┌────────

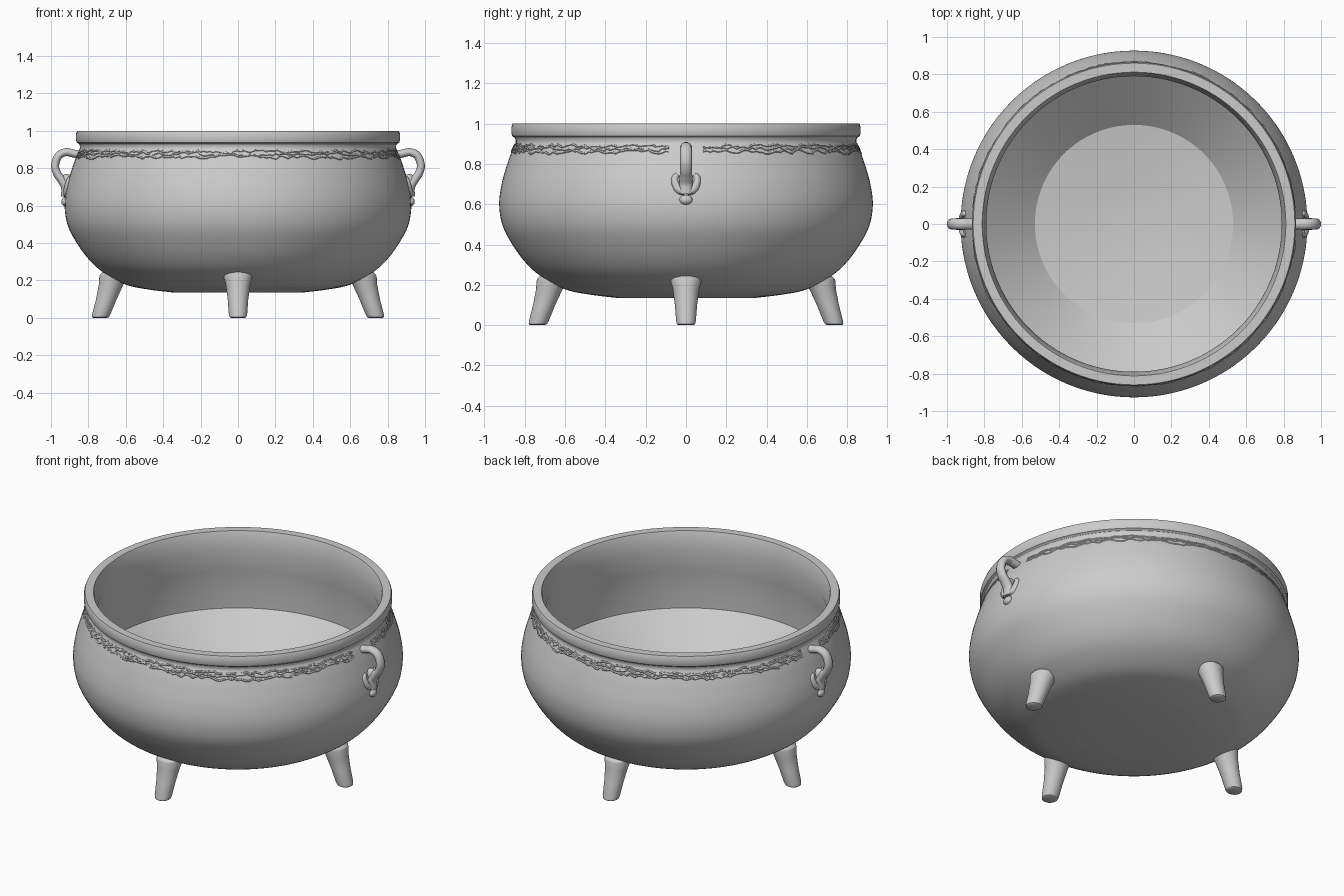
import bpy, bmesh, math, random
from mathutils import Vector

if "Cube" in bpy.data.objects:
    bpy.data.objects.remove(bpy.data.objects["Cube"])

random.seed(4)


def spline(pts, n=6):
    """Catmull-Rom smoothing through a list of points."""
    p = [Vector(q) for q in pts]
    p = [2 * p[0] - p[1]] + p + [2 * p[-1] - p[-2]]
    out = []
    for a, b, c, d in zip(p, p[1:], p[2:], p[3:]):
        for i in range(n):
            t = i / n
            out.append(0.5 * (2 * b + (c - a) * t + (2 * a - 5 * b + 4 * c - d) * t * t
                              + (3 * b - a - 3 * c + d) * t ** 3))
    return out + [p[-2]]


def finish(ob, angle=35):
    bpy.ops.object.select_all(action='DESELECT')
    ob.select_set(True)
    bpy.context.view_layer.objects.active = ob
    bpy.ops.object.shade_smooth_by_angle(angle=math.radians(angle))
    return ob


def lathe(name, profile, segs, angle=35):
    """Revolve (radius, z) points; points on the axis become poles."""
    bm = bmesh.new()
    verts = [bm.verts.new((r, 0, z)) for r, z in profile]
    edges = [bm.edges.new(e) for e in zip(verts, verts[1:])]
    bmesh.ops.spin(bm, geom=verts + edges, cent=(0, 0, 0), axis=(0, 0, 1),
                   angle=math.tau, steps=segs, use_merge=True)
    bmesh.ops.remove_doubles(bm, verts=bm.verts, dist=1e-5)
    bmesh.ops.recalc_face_normals(bm, faces=bm.faces)
    me = bpy.data.meshes.new(name)
    bm.to_mesh(me)
    bm.free()
    ob = bpy.data.objects.new(name, me)
    bpy.context.collection.objects.link(ob)
    return finish(ob, angle)


def tube(name, paths, radius, radii=None, res=3):
    """Round tube along one or more paths, turned into a mesh."""
    cu = bpy.data.curves.new(name, 'CURVE')
    cu.dimensions = '3D'
    cu.bevel_depth = radius
    cu.bevel_resolution = res
    cu.use_fill_caps = True
    for path in paths:
        s = cu.splines.new('POLY')
        s.points.add(len(path) - 1)
        for i, q in enumerate(path):
            s.points[i].co = (*q, 1)
            if radii:
                s.points[i].radius = radii(i / (len(path) - 1))
    ob = bpy.data.objects.new(name, cu)
    bpy.context.collection.objects.link(ob)
    bpy.ops.object.select_all(action='DESELECT')
    ob.select_set(True)
    bpy.context.view_layer.objects.active = ob
    bpy.ops.object.convert(target='MESH')
    return finish(bpy.context.object, 50)


def blob(name, centre, size):
    """Squashed sphere."""
    bpy.ops.mesh.primitive_uv_sphere_add(segments=20, ring_count=12, radius=1)
    ob = bpy.context.object
    ob.name = name
    for v in ob.data.vertices:
        v.co = [c + k * s for c, k, s in zip(centre, v.co, size)]
    return finish(ob)


# Pot: outer belly, rolled rim, straight inner wall and a creased dished floor
belly = spline([(.34, .135), (.48, .152), (.60, .178), (.72, .243), (.80, .315), (.868, .41),
                (.912, .50), (.927, .60), (.915, .70), (.887, .80), (.862, .87), (.846, .905)])
rim = [(.845, .918), (.85, .93), (.862, .938), (.866, .95), (.866, .985), (.86, 1.0),
       (.812, 1.0), (.808, .99), (.79, .885)]
inside = [(.815, .75), (.83, .62), (.835, .51), (.53, .25), (.25, .215), (0, .20)]
lathe("pot", [(0, .135)] + [tuple(p) for p in belly] + rim + inside, 112, 28)


def belly_radius(z):
    for a, b in zip(belly, belly[1:]):
        if a.y <= z <= b.y:
            return a.x + (b.x - a.x) * (z - a.y) / (b.y - a.y)
    return belly[-1].x


# Irregular vine relief under the rim, broken at the handles
def vine(z0, amp, start):
    pts, n, z = [], 150, z0
    for i in range(n + 1):
        a = start + .1 + (math.pi - .2) * i / n
        z = z0 + .5 * (z - z0) + random.uniform(-amp, amp)
        r = belly_radius(z) - .003
        pts.append((r * math.cos(a), r * math.sin(a), z))
    return pts


tube("vine_relief", [vine(z, amp, s) for s in (0, math.pi)
                     for z, amp in ((.89, .006), (.876, .008), (.86, .008))], .007, res=1)

# Four splayed, tapered legs
leg_profile = [(0, 0), (.037, 0), (.045, .005), (.049, .02), (.055, .10),
               (.066, .18), (.077, .22), (.077, .23), (.066, .245), (0, .255)]
for i, side in enumerate(("right", "back", "left", "front")):
    leg = lathe("leg_" + side, leg_profile, 32)
    for v in leg.data.vertices:
        v.co.x += .737 - .33 * v.co.z
    leg.rotation_euler.z = i * math.pi / 2

# Loop handles with a curled leaf mount and a small drop
loop = [(.84, 0, .872), (.875, 0, .878), (.92, 0, .886), (.96, 0, .866), (.978, 0, .815),
        (.967, 0, .772), (.943, 0, .738), (.922, 0, .70), (.92, 0, .65)]
for side, ang in (("right", 0), ("left", math.pi)):
    handle = tube("handle_" + side, [spline(loop)], .0225, lambda t: 1 + .5 * max(0, t - .6))
    handle.scale.y = 1.3
    # Lower web that rounds off the loop's hole
    web = blob("handle_web_" + side, (.915, 0, .735), (.03, .028, .035))
    curls = [spline([(.918, s * .005, .665), (.915, s * .035, .672), (.910, s * .052, .70),
                     (.902, s * .055, .73), (.897, s * .042, .745)]) for s in (-1, 1)]
    leaf = tube("handle_leaf_" + side, curls, .021, lambda t: 1.1 - .4 * t)
    drop = blob("handle_drop_" + side, (.925, 0, .622), (.02, .032, .024))
    for ob in (handle, web, leaf, drop):
        ob.rotation_euler.z = ang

└────────

EXERCISE BRIEF: Print only what lies in the material above starting at the line with "r = belly_radius(z) - .003" and ending at the line with "# Loop handles", every line exactly as given.

RESULT FOR THIS TASK:
        r = belly_radius(z) - .003
        pts.append((r * math.cos(a), r * math.sin(a), z))
    return pts


tube("vine_relief", [vine(z, amp, s) for s in (0, math.pi)
                     for z, amp in ((.89, .006), (.876, .008), (.86, .008))], .007, res=1)

# Four splayed, tapered legs
leg_profile = [(0, 0), (.037, 0), (.045, .005), (.049, .02), (.055, .10),
               (.066, .18), (.077, .22), (.077, .23), (.066, .245), (0, .255)]
for i, side in enumerate(("right", "back", "left", "front")):
    leg = lathe("leg_" + side, leg_profile, 32)
    for v in leg.data.vertices:
        v.co.x += .737 - .33 * v.co.z
    leg.rotation_euler.z = i * math.pi / 2

# Loop handles with a curled leaf mount and a small drop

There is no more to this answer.